Stitches In Time Barn Quilt Trail Takes Shape

The Stitches in Time Barn Quilt Trail is the newest project of the Franklin County Visitors Bureau.  Barn quilts are wooden signs, painted with representations of quilt blocks.  The concept was originally designed 18 years ago in Ohio where they were mounted on barns, hence the name.  Today, these brightly colored blocks are found on barns, businesses, houses, churches or even garden sheds.

Barn quilts have been organized into trails that can be followed, like a scavenger hunt, and have become a huge boost to tourism. Organized trails are found in 43 states and spreading rapidly.  The largest one in PA is found in nearyby Fulton County.  The Frontier Barn Quilt Trail, was only organized about 6 years ago, and now boasts approximately 203 sites.  Bus tours, road rallies, or private care trips are popular – just go to the website and download their maps.

The Franklin County Visitors Bureau “Stitches in Time Barn Quilt Trail” will launch in the upcoming weeks.  FCVB is in the process of painting the first 30 squares.  The average size is 4 -t, some are 2 and 3-ft. square, and the largest is to 8-ft., particularly when the site is viewed from a distance.

Learn more about the Barn Quilt Trail here.

Special thanks to Franklin County CTA Linda Hartman for authoring the story about the Franklin County Stitches in Time Barn Quilt Trail.

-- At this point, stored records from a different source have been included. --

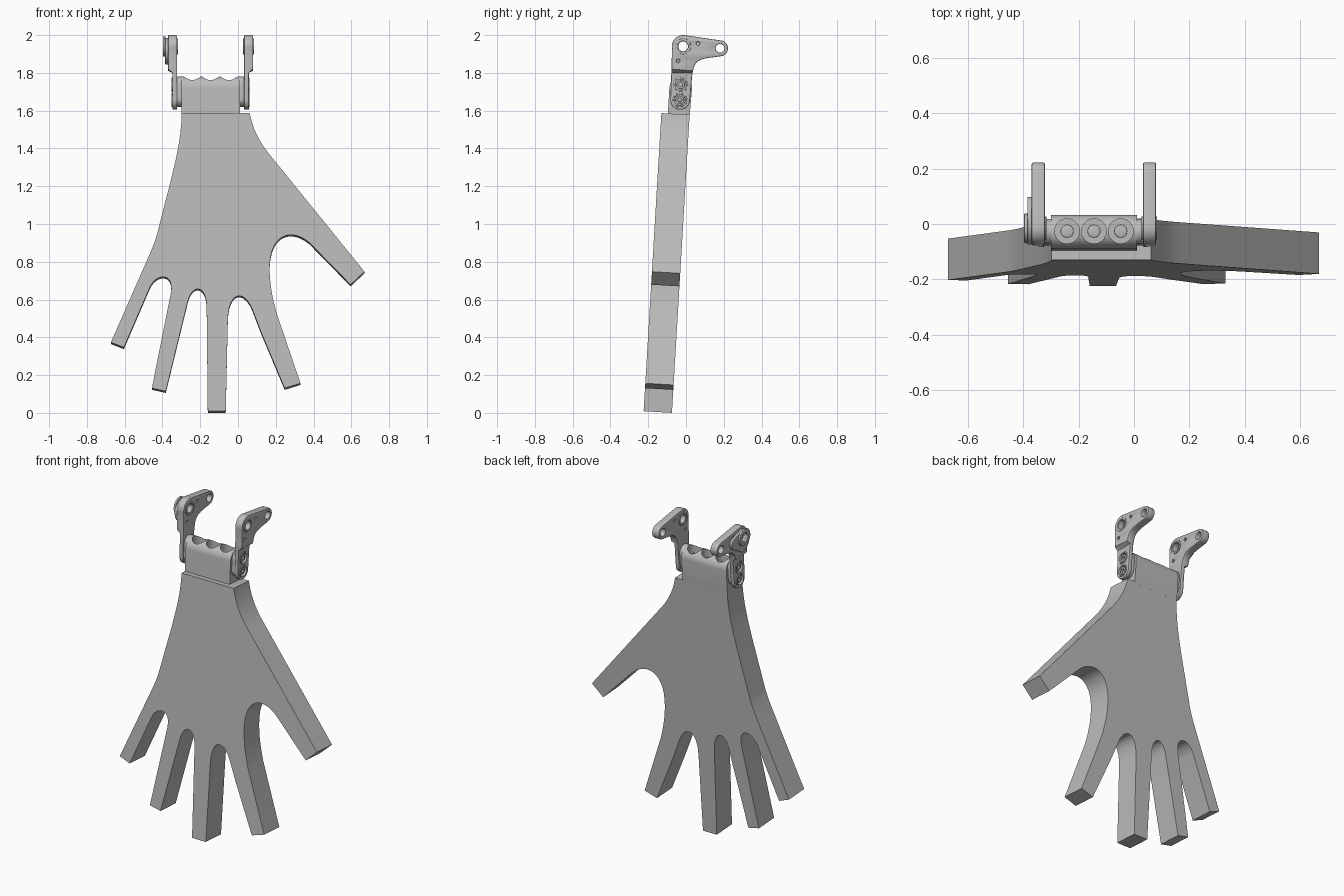
import bpy, bmesh
from math import radians, cos, sin, pi
from mathutils import Matrix, Vector

default = bpy.data.objects.get("Cube")
if default:
    bpy.data.objects.remove(default, do_unlink=True)

grey = bpy.data.materials.new("Plain grey")
grey.use_nodes = True
grey.diffuse_color = (0.5, 0.5, 0.5, 1)
grey.node_tree.nodes["Principled BSDF"].inputs["Base Color"].default_value = grey.diffuse_color

CENTRE = -0.145          # middle of the wrist fitting along x


def arc(cx, cy, r, start=0, end=360, n=20):
    """Points on an arc; a full circle leaves out the repeated last point."""
    steps = n if end - start == 360 else n + 1
    angles = [radians(start + (end - start) * i / n) for i in range(steps)]
    return [(cx + r * cos(a), cy + r * sin(a)) for a in angles]


def bend(a, b, c, d, n=12):
    """Points on a cubic curve."""
    a, b, c, d = map(Vector, (a, b, c, d))
    ts = [i / n for i in range(n + 1)]
    return [tuple(a * (1 - t) ** 3 + b * 3 * t * (1 - t) ** 2 + c * 3 * t * t * (1 - t) + d * t ** 3)
            for t in ts]


def sideways(side):
    """Profiles drawn in (y, z) and extruded outwards along x."""
    return Matrix(((0, 0, side, CENTRE), (1, 0, 0, 0), (0, 1, 0, 0), (0, 0, 0, 1)))


def evaluated_mesh(obj):
    graph = bpy.context.evaluated_depsgraph_get()
    return bpy.data.meshes.new_from_object(obj.evaluated_get(graph))


def finish(mesh):
    mesh.materials.clear()
    mesh.materials.append(grey)
    mesh.shade_smooth()
    mesh.set_sharp_from_angle(angle=radians(30))


def plate(name, loops, low, high, matrix, bevel=0.0):
    """Extrude an outline, with any further loops as holes."""
    curve = bpy.data.curves.new(name, 'CURVE')
    curve.dimensions = '2D'
    curve.fill_mode = 'BOTH'
    curve.extrude = (high - low) / 2 - bevel
    curve.bevel_depth = bevel
    curve.bevel_resolution = 1
    curve.offset = -bevel
    for loop in loops:
        spline = curve.splines.new('POLY')
        spline.points.add(len(loop) - 1)
        for point, (x, y) in zip(spline.points, loop):
            point.co = (x, y, 0, 1)
        spline.use_cyclic_u = True
    temp = bpy.data.objects.new(name + "_outline", curve)
    bpy.context.collection.objects.link(temp)
    mesh = evaluated_mesh(temp)
    bpy.data.objects.remove(temp, do_unlink=True)
    mesh.transform(matrix @ Matrix.Translation((0, 0, (low + high) / 2)))
    bm = bmesh.new()
    bm.from_mesh(mesh)
    bmesh.ops.remove_doubles(bm, verts=bm.verts, dist=1e-5)
    bmesh.ops.recalc_face_normals(bm, faces=bm.faces)
    bm.to_mesh(mesh)
    bm.free()
    finish(mesh)
    mesh.name = name
    obj = bpy.data.objects.new(name, mesh)
    bpy.context.collection.objects.link(obj)
    return obj


# Hand: curved webs joined by straight finger edges, leaning back slightly
hand = bend((-.298, 1.594), (-.30, 1.45), (-.335, 1.33), (-.35, 1.26))
hand += bend((-.424, .97), (-.44, .90), (-.48, .82), (-.52, .727))
hand += [(-.673, .378), (-.604, .351)]                                      # little finger
hand += bend((-.467, .669), (-.435, .745), (-.335, .755), (-.356, .637))
hand += [(-.456, .135), (-.382, .119)]                                      # ring finger
hand += bend((-.266, .595), (-.245, .685), (-.172, .69), (-.166, .573))
hand += [(-.16, .013), (-.065, .013)]                                       # middle finger
hand += bend((-.054, .494), (-.05, .66), (.035, .655), (.075, .555))
hand += [(.125, .425), (.247, .135), (.331, .161)]                          # index finger
hand += bend((.205, .531), (.18, .62), (.165, .70), (.168, .79))
hand += bend((.168, .79), (.175, .95), (.28, .99), (.379, .906))[1:]
hand += [(.596, .684), (.67, .753)]                                         # thumb
hand += bend((.178, 1.361), (.12, 1.43), (.08, 1.5), (.062, 1.594))
lean = Matrix.Translation((0, -.225, -.004)) @ Matrix.Rotation(radians(86.6), 4, 'X')
plate("hand", [hand], -.15, 0, lean)

# Wrist block: rounded top with three counterbored sockets
block_profile = [(-.097, 1.57), (.019, 1.57)] + arc(-.028, 1.72, .06, 0, 180)
wrist = plate("wrist_block", [block_profile], -.155, .155, sideways(1))
for offset in (-.097, 0, .097):
    place = Matrix.Translation((CENTRE + offset, -.026, 0))
    cutter = plate("socket_cutter", [arc(0, 0, .045, n=28)], 1.70, 1.85, place)
    cut = wrist.modifiers.new("socket", 'BOOLEAN')
    cut.operation = 'DIFFERENCE'
    cut.solver = 'EXACT'
    cut.object = cutter
    wrist.data = evaluated_mesh(wrist)
    wrist.modifiers.clear()
    bpy.data.objects.remove(cutter, do_unlink=True)
    plate("socket_bolt", [arc(0, 0, .024)], 1.69, 1.735, place, .004)
finish(wrist.data)

# Side brackets
PIVOT, EAR = (-.015, 1.94), (.18, 1.93)
BOLTS = [(-.028, 1.737), (-.033, 1.657)]
outline = arc(*PIVOT, .06, 80, 190) + [(-.077, 1.82)]
outline += arc(-.031, 1.657, .052, 180, 360) + [(.034, 1.80)]
outline += bend((.037, 1.81), (.045, 1.86), (.07, 1.87), (.11, 1.878), 8)
outline += arc(*EAR, .042, 280, 440)
holes = [arc(*PIVOT, .026), arc(*EAR, .023), arc(.064, 1.956, .009, n=10), arc(-.042, 1.863, .009, n=10)]
holes += [arc(*bolt, .03) for bolt in BOLTS]
spacer = arc(-.033, 1.665, .045, 180, 360) + arc(-.027, 1.735, .045, 0, 180)


def jog_inwards(obj):
    """Thin the lower half of a bracket, with a short slope at the join."""
    bm = bmesh.new()
    bm.from_mesh(obj.data)
    for height in (1.80, 1.83):
        bmesh.ops.bisect_plane(bm, geom=bm.verts[:] + bm.edges[:] + bm.faces[:],
                               plane_co=(0, 0, height), plane_no=(0, 0, 1), dist=1e-5)
    for v in bm.verts:
        out = v.co.x - CENTRE
        if v.co.z < 1.801 and abs(out) > .2:
            v.co.x -= .022 if out > 0 else -.022
    bm.to_mesh(obj.data)
    bm.free()
    finish(obj.data)


for label, side in (("left", 1), ("right", -1)):
    frame = sideways(side)
    jog_inwards(plate(label + "_bracket", [outline] + holes, .177, .225, frame, .005))
    plate(label + "_spacer", [spacer], .15, .178, frame, .004)
    for bolt in BOLTS:
        plate(label + "_bolt_rim", [arc(*bolt, .038), arc(*bolt, .029)], .198, .207, frame, .002)
        plate(label + "_bolt", [arc(*bolt, .022), arc(*bolt, .011, n=6)], .17, .2, frame, .002)
    for low, high in ((.172, .18), (.222, .229)):
        plate(label + "_pivot_rim", [arc(*PIVOT, .042), arc(*PIVOT, .03)], low, high, frame, .002)

# Drive cap on the outside of the right bracket
frame = sideways(-1)
flange = arc(-.005, 1.915, .07, 90, 270) + arc(.062, 1.925, .036, -70, 70)
plate("drive_flange", [flange, arc(*PIVOT, .026)], .224, .241, frame, .003)
plate("drive_cap", [arc(*PIVOT, .053, n=28), arc(*PIVOT, .026)], .239, .253, frame, .004)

Linda is an avid member of the Chambersburg Quilt Guild and approached the Franklin County Visitors Bureau in 2016 about the possibilities of a county-wide barn quilt trail.
CTA Spotlight on Pete Mason

CTA Spotlight on Pete Mason

Pete Mason is as surprised as anyone to be retired and living the active volunteer life in Franklin County. Just a little more than five years ago, he was ready to enjoy restful days in his and his wife’s New Jersey home, on the outskirts of New York City. It was a long way from where he began.

Born and raised in Wisconsin, Pete says he remembers he couldn’t wait to leave. “They taught the three Rs – Reading, (w)Riting and Route 29 to Milwaukee.”  He went to college in Minnesota where he met his wife. They married a week after their graduation, then headed for Milwaukee. “I worked for First Wisconsin National Bank for a few years and [eventually] got a job at a company called Wacker-Neuson and they transferred me to New Jersey, which was a terrific culture shock.”

As a sales manager in the Northeast, Pete traveled and discovered a lifelong interest. “I’m a history nut!  In my job, I left on Monday and came back Friday.  Whatever town I was in – Boston, Buffalo, Pittsburgh – I was usually with one sales person and we would go out at night to check out the area, look for the history of the area, discover what made people tick, and determine why they would buy something from us.  In different markets, the various ways people do things is interesting.”

At 68½ years old, Pete decided to retire.  The couple had no further plans, but they began looking at their retirement income and the taxes in New Jersey.  “We had some friends that lived here [Penn National] and they had a New Year’s party.  We didn’t know where this was, but went to the party.  We liked the area, bought a lot, built a house and now we’re happy.  In fact, we just celebrated our 50th wedding anniversary a month ago and we had our motto put on the cake ‘Who’d of thought?’

The itch to learn more about an area was one of the reasons Pete became a CTA. His best experience was accompanying a bus tour as a guide. The tour made a stop at Monterrey Pass. “I was really excited about it; it was a lot of fun.  I studied up.  The people on the tour had no idea the magnitude of what happened with this part of the retreat [after the battle of Gettysburg], the battle between the two armies there or the part George Armstrong Custer played in the battle.  Approximately 10,000 soldiers fought on that little narrow road.  The new one room museum is very nice.  It’s surprising, but Monterrey Pass is one of the best kept secrets around.”

What’s next on his list as a CTA?  “Janet [Pollard] wants me to take the test [Gettysburg battlefield guide exam], which isn’t until next year.  I might just do it for my own interest. It’s on my bucket list.

Said like a true Certified Tourism Ambassador.

Special thanks to CTA Dianna Heim,Director of Strategic Relationship Development, for contributing this CTA spotlight.